*** Opening Records to use ***

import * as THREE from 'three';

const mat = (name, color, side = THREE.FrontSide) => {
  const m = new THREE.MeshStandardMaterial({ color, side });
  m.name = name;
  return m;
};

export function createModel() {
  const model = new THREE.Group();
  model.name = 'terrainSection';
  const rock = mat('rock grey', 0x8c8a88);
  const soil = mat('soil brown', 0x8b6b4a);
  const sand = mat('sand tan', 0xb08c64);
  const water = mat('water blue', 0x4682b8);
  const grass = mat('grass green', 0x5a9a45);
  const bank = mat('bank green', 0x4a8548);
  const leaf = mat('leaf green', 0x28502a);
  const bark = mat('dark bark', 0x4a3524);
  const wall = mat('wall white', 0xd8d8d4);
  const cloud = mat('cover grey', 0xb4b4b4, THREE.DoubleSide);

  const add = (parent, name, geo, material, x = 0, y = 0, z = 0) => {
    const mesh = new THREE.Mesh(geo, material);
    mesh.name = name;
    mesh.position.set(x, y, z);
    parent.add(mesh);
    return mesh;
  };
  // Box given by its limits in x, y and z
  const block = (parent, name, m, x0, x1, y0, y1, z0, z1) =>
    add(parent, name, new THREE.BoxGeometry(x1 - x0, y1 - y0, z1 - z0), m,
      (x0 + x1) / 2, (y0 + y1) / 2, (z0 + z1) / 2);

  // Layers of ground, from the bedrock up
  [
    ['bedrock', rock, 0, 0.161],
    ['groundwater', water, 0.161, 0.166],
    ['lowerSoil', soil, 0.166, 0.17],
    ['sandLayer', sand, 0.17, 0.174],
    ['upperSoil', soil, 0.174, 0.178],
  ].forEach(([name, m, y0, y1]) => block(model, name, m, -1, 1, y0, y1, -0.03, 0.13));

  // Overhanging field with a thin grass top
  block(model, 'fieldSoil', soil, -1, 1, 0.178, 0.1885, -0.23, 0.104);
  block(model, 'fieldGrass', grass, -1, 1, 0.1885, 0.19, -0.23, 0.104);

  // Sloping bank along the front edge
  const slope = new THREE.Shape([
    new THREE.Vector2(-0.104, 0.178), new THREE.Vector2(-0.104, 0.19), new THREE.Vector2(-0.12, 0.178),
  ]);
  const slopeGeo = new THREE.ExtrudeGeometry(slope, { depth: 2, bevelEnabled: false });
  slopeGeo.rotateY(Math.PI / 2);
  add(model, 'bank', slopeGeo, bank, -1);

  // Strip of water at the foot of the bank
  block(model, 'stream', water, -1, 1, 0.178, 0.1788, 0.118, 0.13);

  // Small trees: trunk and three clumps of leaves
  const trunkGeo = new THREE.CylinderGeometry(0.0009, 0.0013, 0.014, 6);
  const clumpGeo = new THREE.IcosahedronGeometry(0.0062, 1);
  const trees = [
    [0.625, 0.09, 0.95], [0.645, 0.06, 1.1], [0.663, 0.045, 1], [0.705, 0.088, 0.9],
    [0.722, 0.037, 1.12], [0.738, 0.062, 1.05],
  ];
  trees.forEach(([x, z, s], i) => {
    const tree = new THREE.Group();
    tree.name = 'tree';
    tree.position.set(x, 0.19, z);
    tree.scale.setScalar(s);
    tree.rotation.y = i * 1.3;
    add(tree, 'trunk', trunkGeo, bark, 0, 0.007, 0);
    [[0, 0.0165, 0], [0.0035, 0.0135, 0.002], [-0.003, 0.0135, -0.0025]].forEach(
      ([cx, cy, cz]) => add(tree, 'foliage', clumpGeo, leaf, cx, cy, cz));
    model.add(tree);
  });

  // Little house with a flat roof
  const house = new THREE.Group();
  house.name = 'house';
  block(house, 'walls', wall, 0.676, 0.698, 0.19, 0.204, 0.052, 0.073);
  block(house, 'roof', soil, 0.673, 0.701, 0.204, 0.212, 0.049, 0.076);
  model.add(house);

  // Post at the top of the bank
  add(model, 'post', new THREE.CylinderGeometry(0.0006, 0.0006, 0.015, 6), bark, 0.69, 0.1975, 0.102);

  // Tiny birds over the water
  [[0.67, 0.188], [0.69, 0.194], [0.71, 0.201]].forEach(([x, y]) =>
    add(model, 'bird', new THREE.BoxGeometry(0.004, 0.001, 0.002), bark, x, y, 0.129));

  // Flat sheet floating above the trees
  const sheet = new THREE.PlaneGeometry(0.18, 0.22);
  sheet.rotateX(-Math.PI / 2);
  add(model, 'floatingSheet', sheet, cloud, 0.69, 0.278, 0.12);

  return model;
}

*** Closing Records to use ***

In the entries above, find the line holding "the bedrock up" and the line holding "[[0.67, 0.188], [0.69, 0.194], [0.71, 0.201]].forEach(([x, y])", then retype exactly those two lines and every line between them, and nothing else.

  // Layers of ground, from the bedrock up
  [
    ['bedrock', rock, 0, 0.161],
    ['groundwater', water, 0.161, 0.166],
    ['lowerSoil', soil, 0.166, 0.17],
    ['sandLayer', sand, 0.17, 0.174],
    ['upperSoil', soil, 0.174, 0.178],
  ].forEach(([name, m, y0, y1]) => block(model, name, m, -1, 1, y0, y1, -0.03, 0.13));

  // Overhanging field with a thin grass top
  block(model, 'fieldSoil', soil, -1, 1, 0.178, 0.1885, -0.23, 0.104);
  block(model, 'fieldGrass', grass, -1, 1, 0.1885, 0.19, -0.23, 0.104);

  // Sloping bank along the front edge
  const slope = new THREE.Shape([
    new THREE.Vector2(-0.104, 0.178), new THREE.Vector2(-0.104, 0.19), new THREE.Vector2(-0.12, 0.178),
  ]);
  const slopeGeo = new THREE.ExtrudeGeometry(slope, { depth: 2, bevelEnabled: false });
  slopeGeo.rotateY(Math.PI / 2);
  add(model, 'bank', slopeGeo, bank, -1);

  // Strip of water at the foot of the bank
  block(model, 'stream', water, -1, 1, 0.178, 0.1788, 0.118, 0.13);

  // Small trees: trunk and three clumps of leaves
  const trunkGeo = new THREE.CylinderGeometry(0.0009, 0.0013, 0.014, 6);
  const clumpGeo = new THREE.IcosahedronGeometry(0.0062, 1);
  const trees = [
    [0.625, 0.09, 0.95], [0.645, 0.06, 1.1], [0.663, 0.045, 1], [0.705, 0.088, 0.9],
    [0.722, 0.037, 1.12], [0.738, 0.062, 1.05],
  ];
  trees.forEach(([x, z, s], i) => {
    const tree = new THREE.Group();
    tree.name = 'tree';
    tree.position.set(x, 0.19, z);
    tree.scale.setScalar(s);
    tree.rotation.y = i * 1.3;
    add(tree, 'trunk', trunkGeo, bark, 0, 0.007, 0);
    [[0, 0.0165, 0], [0.0035, 0.0135, 0.002], [-0.003, 0.0135, -0.0025]].forEach(
      ([cx, cy, cz]) => add(tree, 'foliage', clumpGeo, leaf, cx, cy, cz));
    model.add(tree);
  });

  // Little house with a flat roof
  const house = new THREE.Group();
  house.name = 'house';
  block(house, 'walls', wall, 0.676, 0.698, 0.19, 0.204, 0.052, 0.073);
  block(house, 'roof', soil, 0.673, 0.701, 0.204, 0.212, 0.049, 0.076);
  model.add(house);

  // Post at the top of the bank
  add(model, 'post', new THREE.CylinderGeometry(0.0006, 0.0006, 0.015, 6), bark, 0.69, 0.1975, 0.102);

  // Tiny birds over the water
  [[0.67, 0.188], [0.69, 0.194], [0.71, 0.201]].forEach(([x, y]) =>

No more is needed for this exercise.